Mast Cell Tumours are aggressive skin cancers and common in dogs. They can look like anything: a patch of dry skin, a raised red itchy area, a wart or a lump.
Boxers and Staffordshire Bull Terriers have a higher than average risk of Mast Cell Tumours. Other breeds affected include the Bull Terrier, English Bulldog and Sharpei but we see Mast Cell Tumours in all breeds.
Mast Cell Tumours release chemicals randomly, causing local redness, itch and swelling that comes and goes.
To diagnose a Mast Cell Tumour we take a sample of cells, stain them and examine them under the microscope. Most Mast Cell Tumours contain characteristic granules that are easily recognised. If we have any doubts we recommend removal anyway.
The lesion is removed with a wide excision because Mast Cell Tumours send out long microscopic fingers into the surrounding tissue. It is sent to the pathologist who confirms the diagnosis, makes sure we have removed it all and grades it.

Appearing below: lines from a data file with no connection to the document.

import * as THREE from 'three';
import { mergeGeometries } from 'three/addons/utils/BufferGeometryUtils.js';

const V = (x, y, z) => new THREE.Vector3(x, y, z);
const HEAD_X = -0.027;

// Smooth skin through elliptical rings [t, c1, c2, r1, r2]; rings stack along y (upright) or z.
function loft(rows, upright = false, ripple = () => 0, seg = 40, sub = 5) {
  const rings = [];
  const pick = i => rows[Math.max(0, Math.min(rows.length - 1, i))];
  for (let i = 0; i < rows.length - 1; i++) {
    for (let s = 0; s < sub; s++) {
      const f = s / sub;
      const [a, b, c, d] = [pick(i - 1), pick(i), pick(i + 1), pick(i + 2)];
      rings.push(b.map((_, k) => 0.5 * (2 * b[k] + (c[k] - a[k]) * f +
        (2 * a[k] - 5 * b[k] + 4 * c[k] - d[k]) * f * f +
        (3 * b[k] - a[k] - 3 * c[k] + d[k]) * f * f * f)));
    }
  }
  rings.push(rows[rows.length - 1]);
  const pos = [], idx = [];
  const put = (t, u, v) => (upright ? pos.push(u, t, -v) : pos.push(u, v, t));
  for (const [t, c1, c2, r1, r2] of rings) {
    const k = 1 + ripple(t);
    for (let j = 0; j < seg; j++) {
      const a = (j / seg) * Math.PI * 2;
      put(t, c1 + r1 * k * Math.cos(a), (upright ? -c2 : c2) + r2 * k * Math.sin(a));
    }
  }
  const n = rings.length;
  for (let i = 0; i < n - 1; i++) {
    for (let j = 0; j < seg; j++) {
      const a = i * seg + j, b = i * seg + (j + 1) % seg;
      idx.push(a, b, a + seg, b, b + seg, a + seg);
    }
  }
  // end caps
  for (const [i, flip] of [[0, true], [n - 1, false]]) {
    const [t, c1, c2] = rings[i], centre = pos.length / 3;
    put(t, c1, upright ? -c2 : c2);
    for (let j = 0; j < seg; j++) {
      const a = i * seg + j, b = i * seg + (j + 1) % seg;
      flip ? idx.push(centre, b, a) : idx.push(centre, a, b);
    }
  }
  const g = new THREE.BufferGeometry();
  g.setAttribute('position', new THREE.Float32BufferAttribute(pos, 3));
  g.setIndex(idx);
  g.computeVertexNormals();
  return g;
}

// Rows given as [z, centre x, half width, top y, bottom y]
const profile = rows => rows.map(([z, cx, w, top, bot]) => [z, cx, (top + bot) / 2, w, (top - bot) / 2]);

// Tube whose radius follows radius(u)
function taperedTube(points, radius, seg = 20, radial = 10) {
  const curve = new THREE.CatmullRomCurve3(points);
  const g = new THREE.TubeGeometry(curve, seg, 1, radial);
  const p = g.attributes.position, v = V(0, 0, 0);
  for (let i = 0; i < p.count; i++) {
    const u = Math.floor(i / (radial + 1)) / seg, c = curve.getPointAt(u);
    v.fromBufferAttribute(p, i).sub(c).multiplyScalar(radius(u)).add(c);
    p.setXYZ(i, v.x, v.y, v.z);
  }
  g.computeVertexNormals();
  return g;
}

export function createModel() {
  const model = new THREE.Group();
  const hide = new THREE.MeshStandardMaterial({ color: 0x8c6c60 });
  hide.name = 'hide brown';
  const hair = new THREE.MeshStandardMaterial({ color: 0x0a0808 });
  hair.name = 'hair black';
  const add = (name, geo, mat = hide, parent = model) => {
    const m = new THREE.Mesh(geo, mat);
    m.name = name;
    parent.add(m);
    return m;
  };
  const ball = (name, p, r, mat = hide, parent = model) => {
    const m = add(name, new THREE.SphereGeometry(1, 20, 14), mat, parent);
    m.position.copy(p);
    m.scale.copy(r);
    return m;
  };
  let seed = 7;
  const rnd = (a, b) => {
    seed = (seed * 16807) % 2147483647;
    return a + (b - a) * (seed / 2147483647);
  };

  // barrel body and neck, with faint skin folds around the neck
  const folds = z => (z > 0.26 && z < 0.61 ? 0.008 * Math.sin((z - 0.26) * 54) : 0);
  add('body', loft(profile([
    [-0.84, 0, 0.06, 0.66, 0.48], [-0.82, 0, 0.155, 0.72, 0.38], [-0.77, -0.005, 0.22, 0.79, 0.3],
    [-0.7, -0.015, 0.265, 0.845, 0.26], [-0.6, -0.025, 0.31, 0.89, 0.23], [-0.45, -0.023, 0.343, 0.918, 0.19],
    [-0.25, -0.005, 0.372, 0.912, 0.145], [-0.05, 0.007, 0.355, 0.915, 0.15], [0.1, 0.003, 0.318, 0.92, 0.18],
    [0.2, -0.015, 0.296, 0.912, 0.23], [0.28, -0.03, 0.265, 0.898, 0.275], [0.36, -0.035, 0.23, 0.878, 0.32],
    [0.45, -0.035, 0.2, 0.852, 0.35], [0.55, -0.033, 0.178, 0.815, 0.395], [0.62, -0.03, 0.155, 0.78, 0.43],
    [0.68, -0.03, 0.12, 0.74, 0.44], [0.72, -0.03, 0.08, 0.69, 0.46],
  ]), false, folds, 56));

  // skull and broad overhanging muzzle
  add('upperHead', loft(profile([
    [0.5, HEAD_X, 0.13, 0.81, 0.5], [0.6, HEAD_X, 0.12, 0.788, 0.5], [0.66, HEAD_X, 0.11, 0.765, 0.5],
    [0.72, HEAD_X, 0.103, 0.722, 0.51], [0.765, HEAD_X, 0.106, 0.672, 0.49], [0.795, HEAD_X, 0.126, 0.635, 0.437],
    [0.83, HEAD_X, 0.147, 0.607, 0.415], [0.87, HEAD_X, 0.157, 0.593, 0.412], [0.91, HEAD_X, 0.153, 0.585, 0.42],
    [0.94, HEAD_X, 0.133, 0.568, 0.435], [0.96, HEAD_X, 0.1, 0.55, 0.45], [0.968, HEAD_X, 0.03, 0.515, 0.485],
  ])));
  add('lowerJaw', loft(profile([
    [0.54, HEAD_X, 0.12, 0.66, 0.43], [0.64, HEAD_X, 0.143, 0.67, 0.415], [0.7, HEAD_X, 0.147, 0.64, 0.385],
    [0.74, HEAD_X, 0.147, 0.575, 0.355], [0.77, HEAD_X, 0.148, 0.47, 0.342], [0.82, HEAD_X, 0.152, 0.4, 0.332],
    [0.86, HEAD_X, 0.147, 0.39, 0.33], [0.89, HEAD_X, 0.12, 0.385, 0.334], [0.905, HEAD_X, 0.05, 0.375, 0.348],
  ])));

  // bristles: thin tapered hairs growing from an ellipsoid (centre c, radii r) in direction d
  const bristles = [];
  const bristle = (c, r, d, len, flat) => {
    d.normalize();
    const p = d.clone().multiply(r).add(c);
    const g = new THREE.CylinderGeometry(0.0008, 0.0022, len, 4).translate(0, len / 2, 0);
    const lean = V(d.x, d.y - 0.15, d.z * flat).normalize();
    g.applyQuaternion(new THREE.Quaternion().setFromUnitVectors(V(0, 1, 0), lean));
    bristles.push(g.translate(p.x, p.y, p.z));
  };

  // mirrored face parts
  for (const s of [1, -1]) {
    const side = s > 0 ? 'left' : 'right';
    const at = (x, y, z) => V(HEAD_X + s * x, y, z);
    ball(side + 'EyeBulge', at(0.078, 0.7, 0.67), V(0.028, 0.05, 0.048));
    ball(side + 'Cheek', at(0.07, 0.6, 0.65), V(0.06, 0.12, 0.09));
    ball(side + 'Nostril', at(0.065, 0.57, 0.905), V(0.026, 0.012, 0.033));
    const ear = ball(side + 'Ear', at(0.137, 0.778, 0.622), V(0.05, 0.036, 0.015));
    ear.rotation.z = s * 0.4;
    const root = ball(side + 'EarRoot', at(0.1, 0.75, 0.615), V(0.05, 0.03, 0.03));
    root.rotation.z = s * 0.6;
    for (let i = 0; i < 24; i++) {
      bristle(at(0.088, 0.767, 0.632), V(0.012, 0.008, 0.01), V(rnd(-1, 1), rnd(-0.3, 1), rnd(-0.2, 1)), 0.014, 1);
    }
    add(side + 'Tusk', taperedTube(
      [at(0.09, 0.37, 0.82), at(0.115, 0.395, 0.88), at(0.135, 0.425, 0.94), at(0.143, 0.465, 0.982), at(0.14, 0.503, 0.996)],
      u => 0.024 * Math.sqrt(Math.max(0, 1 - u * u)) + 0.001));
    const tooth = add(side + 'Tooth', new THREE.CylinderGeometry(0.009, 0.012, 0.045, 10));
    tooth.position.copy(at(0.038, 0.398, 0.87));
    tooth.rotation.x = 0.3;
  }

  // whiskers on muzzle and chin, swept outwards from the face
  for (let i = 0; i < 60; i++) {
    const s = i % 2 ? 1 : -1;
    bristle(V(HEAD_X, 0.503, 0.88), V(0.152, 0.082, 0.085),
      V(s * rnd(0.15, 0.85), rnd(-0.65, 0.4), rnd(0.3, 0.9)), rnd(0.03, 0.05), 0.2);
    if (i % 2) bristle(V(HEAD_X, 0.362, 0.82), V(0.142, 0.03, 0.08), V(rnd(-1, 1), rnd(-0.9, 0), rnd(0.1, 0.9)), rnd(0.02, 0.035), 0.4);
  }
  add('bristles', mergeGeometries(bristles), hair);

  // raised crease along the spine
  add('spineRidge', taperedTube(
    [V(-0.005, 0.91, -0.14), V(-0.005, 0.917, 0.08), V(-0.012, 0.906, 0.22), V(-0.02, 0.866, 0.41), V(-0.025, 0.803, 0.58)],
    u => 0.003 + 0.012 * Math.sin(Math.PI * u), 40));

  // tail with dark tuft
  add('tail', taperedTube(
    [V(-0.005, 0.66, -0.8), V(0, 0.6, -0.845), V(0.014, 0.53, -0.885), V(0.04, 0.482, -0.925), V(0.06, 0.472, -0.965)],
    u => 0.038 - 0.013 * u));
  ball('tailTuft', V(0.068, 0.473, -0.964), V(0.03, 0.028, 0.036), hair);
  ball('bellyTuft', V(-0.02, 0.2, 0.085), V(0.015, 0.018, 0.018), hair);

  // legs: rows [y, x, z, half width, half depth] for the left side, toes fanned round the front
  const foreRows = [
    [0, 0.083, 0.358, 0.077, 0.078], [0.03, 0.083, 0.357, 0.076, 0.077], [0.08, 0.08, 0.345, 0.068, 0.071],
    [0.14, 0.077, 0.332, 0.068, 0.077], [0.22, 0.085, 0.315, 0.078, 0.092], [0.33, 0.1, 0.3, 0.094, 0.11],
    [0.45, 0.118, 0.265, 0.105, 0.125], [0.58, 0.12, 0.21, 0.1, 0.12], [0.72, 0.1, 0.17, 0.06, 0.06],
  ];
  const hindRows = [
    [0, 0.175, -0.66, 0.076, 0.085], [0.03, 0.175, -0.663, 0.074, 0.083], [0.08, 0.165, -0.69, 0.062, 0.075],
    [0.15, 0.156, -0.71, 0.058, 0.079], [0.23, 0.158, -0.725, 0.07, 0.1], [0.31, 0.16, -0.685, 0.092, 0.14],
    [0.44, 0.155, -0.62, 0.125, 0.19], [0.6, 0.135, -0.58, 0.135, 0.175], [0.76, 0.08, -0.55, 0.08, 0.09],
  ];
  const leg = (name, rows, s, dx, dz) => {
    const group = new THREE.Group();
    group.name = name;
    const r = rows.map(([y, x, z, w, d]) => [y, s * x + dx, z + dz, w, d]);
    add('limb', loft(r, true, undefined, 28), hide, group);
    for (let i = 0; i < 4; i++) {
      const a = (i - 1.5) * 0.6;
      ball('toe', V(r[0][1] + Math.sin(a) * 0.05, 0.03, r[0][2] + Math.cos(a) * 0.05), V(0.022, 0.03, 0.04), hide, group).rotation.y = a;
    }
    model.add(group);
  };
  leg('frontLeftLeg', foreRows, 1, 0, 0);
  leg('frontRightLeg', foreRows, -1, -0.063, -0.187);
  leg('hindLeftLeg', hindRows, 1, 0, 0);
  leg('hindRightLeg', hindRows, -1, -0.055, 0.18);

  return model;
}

The grade of the tumour reflects how malignant the tumour is. A low grade tumour is unlikely to have spread and, as long as the entire tumour has been removed, is unlikely to recur.
About 25% of all Mast Cell Tumours are higher grade. They invade locally and can spread. Without supplementary chemotherapy, the mean survival time is 18 weeks.
Chemotherapy is effective and median survival times are good.